Data in this exercise:
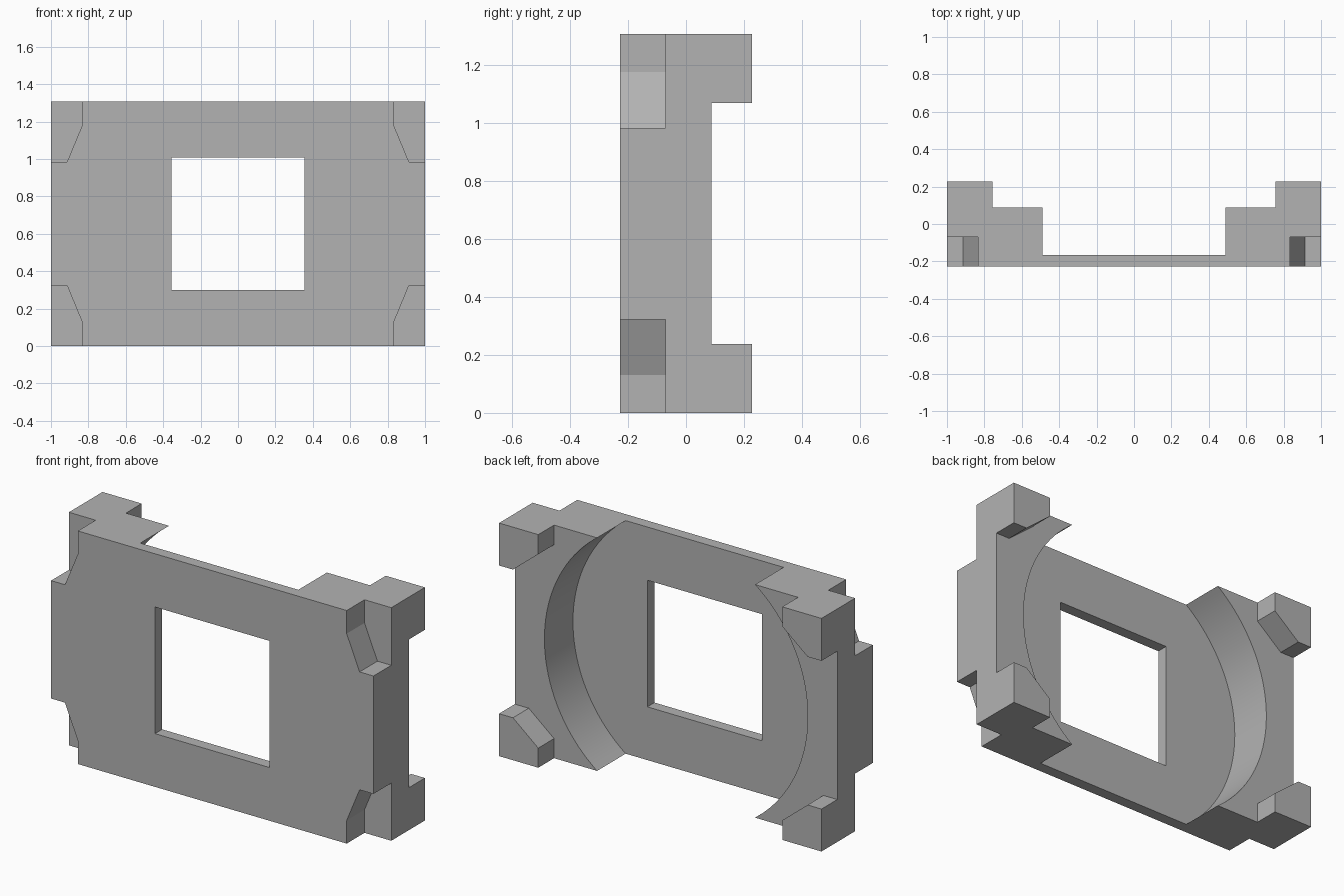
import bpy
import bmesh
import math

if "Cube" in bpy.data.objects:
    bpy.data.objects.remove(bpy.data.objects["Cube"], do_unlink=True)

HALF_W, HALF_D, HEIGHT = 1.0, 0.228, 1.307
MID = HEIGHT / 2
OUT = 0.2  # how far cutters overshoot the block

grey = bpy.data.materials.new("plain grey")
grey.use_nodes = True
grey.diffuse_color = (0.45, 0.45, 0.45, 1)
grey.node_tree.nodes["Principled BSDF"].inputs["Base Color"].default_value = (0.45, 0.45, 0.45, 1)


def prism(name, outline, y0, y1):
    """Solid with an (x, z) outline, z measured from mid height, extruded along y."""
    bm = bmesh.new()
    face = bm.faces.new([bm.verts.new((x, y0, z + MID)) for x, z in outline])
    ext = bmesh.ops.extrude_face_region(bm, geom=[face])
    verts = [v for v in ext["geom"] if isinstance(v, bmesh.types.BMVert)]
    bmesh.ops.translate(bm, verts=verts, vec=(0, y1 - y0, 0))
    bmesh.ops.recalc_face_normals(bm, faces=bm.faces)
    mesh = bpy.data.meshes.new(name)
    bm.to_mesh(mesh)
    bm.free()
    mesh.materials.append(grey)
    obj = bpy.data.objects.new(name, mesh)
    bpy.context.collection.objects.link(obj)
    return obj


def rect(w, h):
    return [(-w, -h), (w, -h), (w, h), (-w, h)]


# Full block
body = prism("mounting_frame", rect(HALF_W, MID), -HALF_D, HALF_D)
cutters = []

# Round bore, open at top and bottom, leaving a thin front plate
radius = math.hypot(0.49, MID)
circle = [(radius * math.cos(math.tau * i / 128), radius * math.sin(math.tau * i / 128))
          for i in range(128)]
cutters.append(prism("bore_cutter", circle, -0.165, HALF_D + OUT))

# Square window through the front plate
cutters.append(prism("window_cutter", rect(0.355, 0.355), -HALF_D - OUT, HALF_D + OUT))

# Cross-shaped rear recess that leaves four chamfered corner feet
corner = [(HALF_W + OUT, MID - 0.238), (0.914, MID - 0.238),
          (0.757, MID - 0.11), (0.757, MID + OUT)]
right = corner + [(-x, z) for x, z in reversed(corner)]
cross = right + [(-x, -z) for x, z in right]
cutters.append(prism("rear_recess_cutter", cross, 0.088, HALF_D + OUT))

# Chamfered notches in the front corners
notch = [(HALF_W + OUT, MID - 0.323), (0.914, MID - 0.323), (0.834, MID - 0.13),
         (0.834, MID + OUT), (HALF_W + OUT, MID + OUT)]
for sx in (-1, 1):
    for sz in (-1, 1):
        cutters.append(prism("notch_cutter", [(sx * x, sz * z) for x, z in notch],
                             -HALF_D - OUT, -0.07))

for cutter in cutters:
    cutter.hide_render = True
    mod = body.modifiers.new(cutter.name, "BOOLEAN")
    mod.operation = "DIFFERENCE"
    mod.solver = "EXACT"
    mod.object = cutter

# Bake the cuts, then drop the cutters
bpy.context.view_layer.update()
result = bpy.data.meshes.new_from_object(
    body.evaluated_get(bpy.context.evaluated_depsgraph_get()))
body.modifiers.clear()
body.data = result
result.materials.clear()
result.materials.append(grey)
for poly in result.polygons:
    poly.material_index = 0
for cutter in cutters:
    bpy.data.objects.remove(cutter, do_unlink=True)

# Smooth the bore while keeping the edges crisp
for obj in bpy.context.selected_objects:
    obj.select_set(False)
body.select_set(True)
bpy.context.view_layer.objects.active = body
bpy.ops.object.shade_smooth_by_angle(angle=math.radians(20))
* * *
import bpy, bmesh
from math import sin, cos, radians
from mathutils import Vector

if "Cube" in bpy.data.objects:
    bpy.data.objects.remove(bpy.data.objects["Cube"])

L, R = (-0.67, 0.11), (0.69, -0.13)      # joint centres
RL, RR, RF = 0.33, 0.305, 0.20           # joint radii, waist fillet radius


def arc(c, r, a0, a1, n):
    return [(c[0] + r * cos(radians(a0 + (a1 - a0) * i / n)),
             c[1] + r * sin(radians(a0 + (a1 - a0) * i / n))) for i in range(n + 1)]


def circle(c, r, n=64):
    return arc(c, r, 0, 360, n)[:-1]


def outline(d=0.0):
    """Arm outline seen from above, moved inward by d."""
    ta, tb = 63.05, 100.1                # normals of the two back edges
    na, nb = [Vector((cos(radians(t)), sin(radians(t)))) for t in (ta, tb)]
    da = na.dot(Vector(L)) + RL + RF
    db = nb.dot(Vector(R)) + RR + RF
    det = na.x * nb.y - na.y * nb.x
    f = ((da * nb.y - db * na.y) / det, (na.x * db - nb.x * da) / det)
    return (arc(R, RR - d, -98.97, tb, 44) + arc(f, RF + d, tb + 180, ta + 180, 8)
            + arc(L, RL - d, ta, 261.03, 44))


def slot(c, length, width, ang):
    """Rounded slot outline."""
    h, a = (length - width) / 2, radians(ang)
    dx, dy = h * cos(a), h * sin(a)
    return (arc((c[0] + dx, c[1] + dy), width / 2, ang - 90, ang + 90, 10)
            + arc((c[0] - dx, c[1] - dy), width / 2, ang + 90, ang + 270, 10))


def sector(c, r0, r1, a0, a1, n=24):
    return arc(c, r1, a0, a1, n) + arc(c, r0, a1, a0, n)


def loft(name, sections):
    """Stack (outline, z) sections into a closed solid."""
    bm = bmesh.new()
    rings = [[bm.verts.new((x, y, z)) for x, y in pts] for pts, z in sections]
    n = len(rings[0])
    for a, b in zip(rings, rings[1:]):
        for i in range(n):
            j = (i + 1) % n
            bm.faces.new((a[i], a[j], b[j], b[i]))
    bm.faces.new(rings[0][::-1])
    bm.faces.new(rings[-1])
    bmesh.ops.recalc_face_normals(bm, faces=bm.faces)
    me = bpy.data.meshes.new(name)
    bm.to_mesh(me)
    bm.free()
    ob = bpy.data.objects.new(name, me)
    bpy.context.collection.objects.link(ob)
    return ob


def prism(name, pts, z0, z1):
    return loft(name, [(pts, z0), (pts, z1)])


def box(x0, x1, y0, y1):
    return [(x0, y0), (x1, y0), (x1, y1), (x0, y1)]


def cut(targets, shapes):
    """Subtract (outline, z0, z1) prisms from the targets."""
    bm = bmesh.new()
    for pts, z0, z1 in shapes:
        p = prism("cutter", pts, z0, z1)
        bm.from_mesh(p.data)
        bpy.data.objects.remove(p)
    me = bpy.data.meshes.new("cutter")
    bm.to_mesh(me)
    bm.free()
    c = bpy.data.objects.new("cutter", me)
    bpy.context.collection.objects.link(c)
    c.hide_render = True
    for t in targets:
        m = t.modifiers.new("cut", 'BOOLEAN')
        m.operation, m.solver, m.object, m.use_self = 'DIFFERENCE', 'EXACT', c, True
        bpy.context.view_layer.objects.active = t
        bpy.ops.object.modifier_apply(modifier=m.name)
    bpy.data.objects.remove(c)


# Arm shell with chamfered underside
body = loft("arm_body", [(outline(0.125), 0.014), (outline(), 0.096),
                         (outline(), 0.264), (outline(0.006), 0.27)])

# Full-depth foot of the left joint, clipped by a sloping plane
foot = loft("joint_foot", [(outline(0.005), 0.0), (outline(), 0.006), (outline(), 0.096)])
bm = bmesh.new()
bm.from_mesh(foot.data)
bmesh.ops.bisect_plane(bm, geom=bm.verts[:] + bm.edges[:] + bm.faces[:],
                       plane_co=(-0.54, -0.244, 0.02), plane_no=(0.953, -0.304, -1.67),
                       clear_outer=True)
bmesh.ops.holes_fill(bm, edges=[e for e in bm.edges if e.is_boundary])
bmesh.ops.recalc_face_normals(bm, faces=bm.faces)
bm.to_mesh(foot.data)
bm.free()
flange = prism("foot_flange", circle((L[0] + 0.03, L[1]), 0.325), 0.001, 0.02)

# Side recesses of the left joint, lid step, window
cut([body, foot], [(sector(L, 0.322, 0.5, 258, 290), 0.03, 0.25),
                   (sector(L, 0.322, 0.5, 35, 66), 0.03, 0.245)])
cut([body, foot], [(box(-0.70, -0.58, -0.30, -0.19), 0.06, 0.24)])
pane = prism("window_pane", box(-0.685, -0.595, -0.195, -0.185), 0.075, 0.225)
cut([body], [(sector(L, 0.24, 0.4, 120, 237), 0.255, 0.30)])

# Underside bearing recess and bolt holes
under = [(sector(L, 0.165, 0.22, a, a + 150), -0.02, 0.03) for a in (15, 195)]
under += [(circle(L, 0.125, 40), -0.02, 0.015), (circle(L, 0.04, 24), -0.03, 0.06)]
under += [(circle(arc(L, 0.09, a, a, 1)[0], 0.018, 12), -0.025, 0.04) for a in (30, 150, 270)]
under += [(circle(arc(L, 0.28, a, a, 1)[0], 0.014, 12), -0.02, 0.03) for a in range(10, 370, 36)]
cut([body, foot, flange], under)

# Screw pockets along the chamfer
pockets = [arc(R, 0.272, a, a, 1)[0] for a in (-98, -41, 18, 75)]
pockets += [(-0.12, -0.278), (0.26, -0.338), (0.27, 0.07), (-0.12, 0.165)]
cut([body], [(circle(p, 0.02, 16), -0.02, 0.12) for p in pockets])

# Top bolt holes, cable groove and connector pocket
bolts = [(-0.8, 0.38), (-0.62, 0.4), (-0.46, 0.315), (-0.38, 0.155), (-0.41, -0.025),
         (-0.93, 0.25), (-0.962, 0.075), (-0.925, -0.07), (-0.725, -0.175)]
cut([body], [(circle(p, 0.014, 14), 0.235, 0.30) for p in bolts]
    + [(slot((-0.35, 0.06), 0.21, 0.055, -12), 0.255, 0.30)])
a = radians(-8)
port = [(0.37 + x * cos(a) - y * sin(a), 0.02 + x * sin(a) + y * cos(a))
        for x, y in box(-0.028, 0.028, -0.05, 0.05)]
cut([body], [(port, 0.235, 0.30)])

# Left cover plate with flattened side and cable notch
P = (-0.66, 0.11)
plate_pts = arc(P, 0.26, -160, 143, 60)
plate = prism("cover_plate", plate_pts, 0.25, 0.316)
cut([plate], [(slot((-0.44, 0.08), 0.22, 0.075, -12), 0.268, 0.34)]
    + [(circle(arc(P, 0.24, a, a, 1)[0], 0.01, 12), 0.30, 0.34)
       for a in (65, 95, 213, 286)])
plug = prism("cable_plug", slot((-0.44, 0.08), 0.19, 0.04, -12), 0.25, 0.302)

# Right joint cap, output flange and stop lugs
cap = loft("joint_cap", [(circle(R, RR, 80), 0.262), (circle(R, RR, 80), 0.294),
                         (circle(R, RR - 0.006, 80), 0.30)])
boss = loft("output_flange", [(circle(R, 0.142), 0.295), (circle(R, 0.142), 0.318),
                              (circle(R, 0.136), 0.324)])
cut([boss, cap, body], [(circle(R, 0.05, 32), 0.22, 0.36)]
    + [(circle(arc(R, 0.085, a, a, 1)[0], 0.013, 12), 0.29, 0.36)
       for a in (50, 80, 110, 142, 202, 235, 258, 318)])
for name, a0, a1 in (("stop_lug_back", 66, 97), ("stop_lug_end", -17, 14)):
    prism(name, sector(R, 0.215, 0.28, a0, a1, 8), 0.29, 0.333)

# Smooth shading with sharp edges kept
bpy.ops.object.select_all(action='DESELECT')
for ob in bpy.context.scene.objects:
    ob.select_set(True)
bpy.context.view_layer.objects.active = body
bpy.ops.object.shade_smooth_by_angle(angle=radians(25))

Goal of the exercise:
Only the lines above from the one with "a = radians(-8)" through the one with "-12), 0.268, 0.34)]" should be duplicated, character for character.

Answer area:
a = radians(-8)
port = [(0.37 + x * cos(a) - y * sin(a), 0.02 + x * sin(a) + y * cos(a))
        for x, y in box(-0.028, 0.028, -0.05, 0.05)]
cut([body], [(port, 0.235, 0.30)])

# Left cover plate with flattened side and cable notch
P = (-0.66, 0.11)
plate_pts = arc(P, 0.26, -160, 143, 60)
plate = prism("cover_plate", plate_pts, 0.25, 0.316)
cut([plate], [(slot((-0.44, 0.08), 0.22, 0.075, -12), 0.268, 0.34)]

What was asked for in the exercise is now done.